Dutch inflation was 1.5 percent in August, i.e. 0.1 percentage points down on July. The decrease was mainly caused by price developments for clothes and petrol. Inflation is defined as the increase in the consumer price index (CPI) compared to the same month in the previous year.
Clothes were 3.0 percent cheaper in August than one year previously. This is mainly due to the fact that the summer sales lasted longer than in 2009. In July, clothing prices were 1.2 percent up on July 2009.
Petrol price developments also had a downward effect on inflation. Petrol prices were 4.7 percent up in August on one year previously, whereas in July, prices were 8.8 percent higher than in July 2009.

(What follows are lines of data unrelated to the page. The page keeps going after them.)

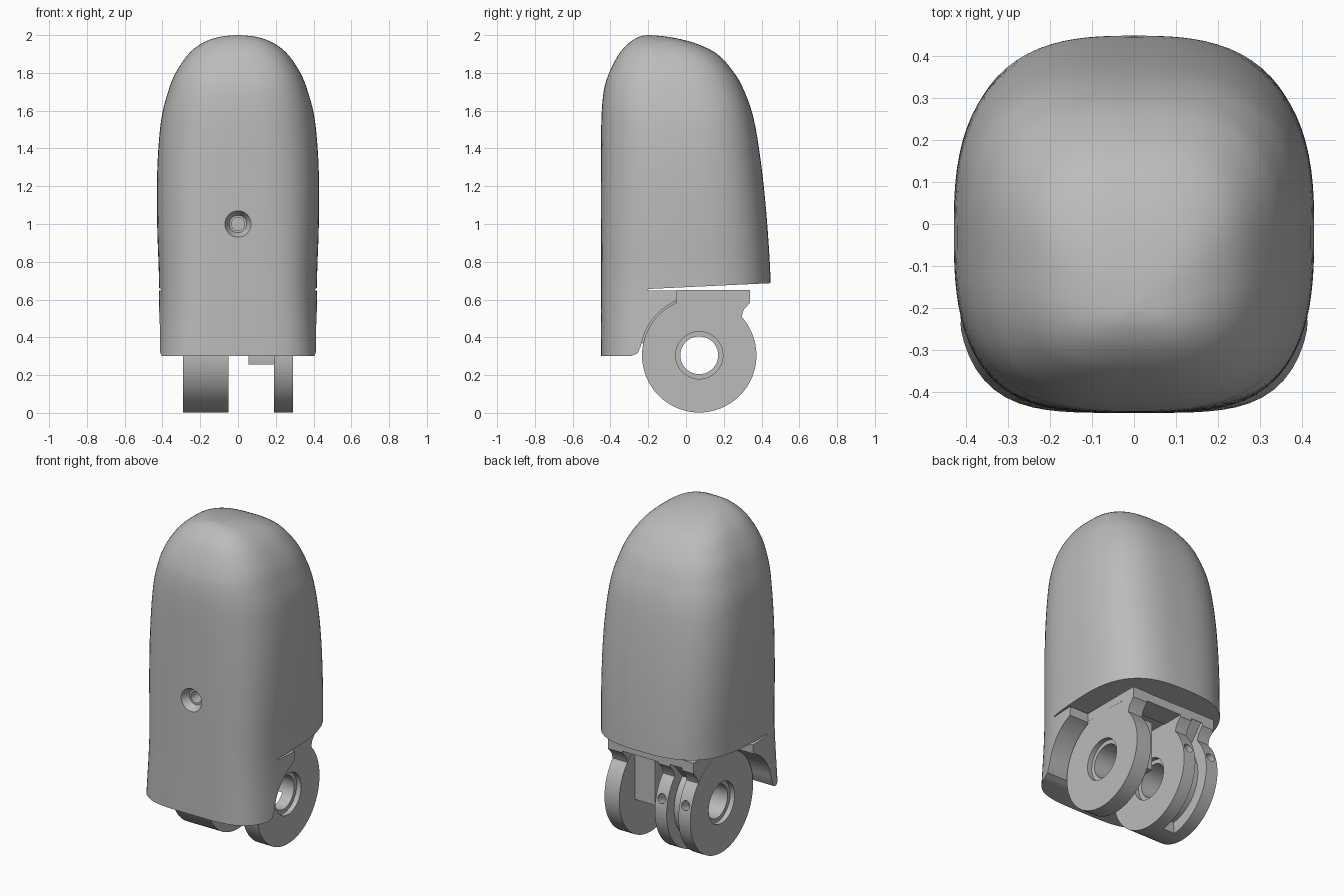
import bpy, bmesh, math
from mathutils import Vector

default = bpy.data.objects.get("Cube")
if default:
    bpy.data.objects.remove(default)

grey = bpy.data.materials.new("plain grey")
grey.use_nodes = True
COLOUR = (0.5, 0.5, 0.5, 1)
grey.diffuse_color = COLOUR
grey.node_tree.nodes["Principled BSDF"].inputs["Base Color"].default_value = COLOUR

PIVOT_Y, PIVOT_Z, RADIUS = 0.07, 0.305, 0.303


def finish(name, bm):
    bmesh.ops.recalc_face_normals(bm, faces=bm.faces)
    mesh = bpy.data.meshes.new(name)
    bm.to_mesh(mesh)
    bm.free()
    mesh.materials.append(grey)
    obj = bpy.data.objects.new(name, mesh)
    bpy.context.collection.objects.link(obj)
    return obj


def prism(name, outline, x0, x1):
    """Extrude a (y, z) outline along x."""
    bm = bmesh.new()
    face = bm.faces.new([bm.verts.new((x0, y, z)) for y, z in outline])
    new = bmesh.ops.extrude_face_region(bm, geom=[face])["geom"]
    bmesh.ops.translate(bm, vec=(x1 - x0, 0, 0),
                        verts=[v for v in new if isinstance(v, bmesh.types.BMVert)])
    return finish(name, bm)


def arc(radius, start, end, steps):
    angles = [math.radians(start + (end - start) * i / steps) for i in range(steps + 1)]
    return [(PIVOT_Y + radius * math.cos(a), PIVOT_Z + radius * math.sin(a)) for a in angles]


def disc(name, radius, x0, x1):
    return prism(name, arc(radius, 0, 360, 64)[:-1], x0, x1)


def box(name, x0, x1, y0, y1, z0, z1):
    return prism(name, [(y0, z0), (y1, z0), (y1, z1), (y0, z1)], x0, x1)


def rod(name, centre, axis, r0, r1, depth):
    bm = bmesh.new()
    bmesh.ops.create_cone(bm, cap_ends=True, segments=32, radius1=r0, radius2=r1, depth=depth)
    obj = finish(name, bm)
    obj.rotation_mode = 'QUATERNION'
    obj.rotation_quaternion = Vector(axis).to_track_quat('Z', 'Y')
    obj.location = centre
    return obj


def boolean(target, tool, operation='DIFFERENCE'):
    """Apply a boolean and discard its tool object."""
    tool.hide_render = True
    mod = target.modifiers.new("cut", 'BOOLEAN')
    mod.object, mod.operation, mod.solver = tool, operation, 'EXACT'
    bpy.context.view_layer.update()
    bpy.context.view_layer.objects.active = target
    bpy.ops.object.modifier_apply(modifier=mod.name)
    bpy.data.objects.remove(tool)


def smooth(obj, degrees=30):
    bpy.ops.object.select_all(action='DESELECT')
    obj.select_set(True)
    bpy.context.view_layer.objects.active = obj
    bpy.ops.object.shade_smooth_by_angle(angle=math.radians(degrees))


# Shell: lofted rounded-square sections (height, half width, front y, back y)
KEYS = [Vector(k) for k in (
    (0.3, .432, -.45, .452), (0.65, .418, -.45, .45), (1.0, .428, -.45, .43),
    (1.3, .427, -.45, .4), (1.55, .407, -.448, .36), (1.7, .37, -.436, .31),
    (1.8, .33, -.407, .255), (1.9, .262, -.355, .165), (1.96, .185, -.3, .04),
    (1.99, .1, -.25, -.09), (2.0, .01, -.21, -.19))]


def spline(t):
    i = min(int(t), len(KEYS) - 2)
    f = t - i
    a, b, c, d = (KEYS[max(0, min(len(KEYS) - 1, i + k))] for k in (-1, 0, 1, 2))
    return b + (c - a) * f / 2 + (a - b * 2.5 + c * 2 - d / 2) * f * f \
        + (b * 3 - a - c * 3 + d) * f ** 3 / 2


SIDES, STEPS = 96, 5
bm = bmesh.new()
rings = []
count = (len(KEYS) - 1) * STEPS
for s in range(count + 1):
    z, w, front, back = spline(s / STEPS)
    mid, half = (front + back) / 2, (back - front) / 2
    squareness = max(0, 1.5 - z)          # the front corners square up downwards
    ring = []
    for i in range(SIDES):
        a = math.tau * i / SIDES
        c, n = math.cos(a), math.sin(a)
        power = 2.8 + max(0, -n) * squareness
        r = (abs(c) ** power + abs(n) ** power) ** (-1 / power)
        ring.append(bm.verts.new((w * r * c, mid + half * r * n, min(z, 2))))
    rings.append(ring)
for low, high in zip(rings, rings[1:]):
    for i in range(SIDES):
        j = (i + 1) % SIDES
        bm.faces.new((low[i], low[j], high[j], high[i]))
bm.faces.new(rings[0])
bm.faces.new(rings[-1])
shell = finish("fingertip_shell", bm)

# Hinge clearance, slit and slanted rear rim
clearance = [(-.29, .2), (-.29, .3), (-.255, .317)] + arc(.312, 170, 113, 14)
clearance += [(-.05, .647), (-.2, .649), (-.2, .656), (.6, .694), (.6, .2)]
boolean(shell, prism("clearance_cutter", clearance, -1, 1))

# Countersunk screw hole in the front
boolean(shell, rod("countersink_cutter", (0, -.44, 1), (0, 1, 0), .083, .046, .07))
boolean(shell, rod("screw_cutter", (0, -.4, 1), (0, 1, 0), .034, .034, .2))
smooth(shell)


# Hinge knuckles with a hooked neck up to the mounting plate
def knuckle(name, x0, x1):
    obj = disc(name, RADIUS, x0, x1)
    neck = [(-.05, .4), (-.05, .65), (.34, .65), (.34, .585), (.305, .545),
            (.295, .51), (.31, .47), (.2, .4)]
    boolean(obj, prism("neck", neck, x0 + .001, x1 - .001), 'UNION')
    return obj


def bore(obj, *faces):
    boolean(obj, disc("bore_cutter", .1, -.5, .5))
    for x in faces:
        boolean(obj, disc("counterbore_cutter", .125, x - .03, x + .03))


right_knuckle = knuckle("right_knuckle", -.29, -.05)
groove = arc(.23, -85, 50, 32) + arc(.4, 50, -85, 32)
boolean(right_knuckle, prism("groove_cutter", groove, -.21, -.13))
for x in (-.25, -.09):
    a = math.radians(16)
    spot = (x, PIVOT_Y + RADIUS * math.cos(a), PIVOT_Z + RADIUS * math.sin(a))
    boolean(right_knuckle, rod("pin_cutter", spot, (0, math.cos(a), math.sin(a)), .028, .028, .15))
bore(right_knuckle, -.29, -.05)
smooth(right_knuckle)

left_knuckle = knuckle("left_knuckle", .19, .29)
bore(left_knuckle, .29)
smooth(left_knuckle)

# Inner boss beside the left knuckle
boss = disc("inner_boss", RADIUS - .01, .055, .19)
boolean(boss, box("boss_cutter", 0, .3, -.5, .5, 0, .255))
boolean(boss, box("boss_back_cutter", 0, .3, .22, .5, 0, .7))
bore(boss)
smooth(boss)

# Curved web closing the gap between the knuckles and the shell
web = prism("curved_web", arc(.316, 168, 113, 14) + arc(.28, 113, 168, 14), -.05, .19)
smooth(web)

# Plate and central tab joining the knuckles
box("mounting_plate", -.29, .29, -.052, .25, .6, .649)
box("central_tab", -.12, .19, .2, .34, .595, .648)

With 0.4 percentage points, housing, water and energy contributed most to August’s inflation rate, followed by the transport sector (0.3 percentage points). Clothing and footwear, on the other hand, had a downward effect of 0.1 percentage points. Other goods and services hardly contributed to inflation.
The harmonised consumer price index (HICP) allows comparison between the inflation rates in the member states of the European Union (EU). According to the HICP, Dutch inflation was 1.2 percent in August. Eurostat, the European statistical office, calculated an inflation rate of 1.6 percent in the eurozone. August was the ninth month in a row to show a lower inflation rate in the Netherlands than in the eurozone.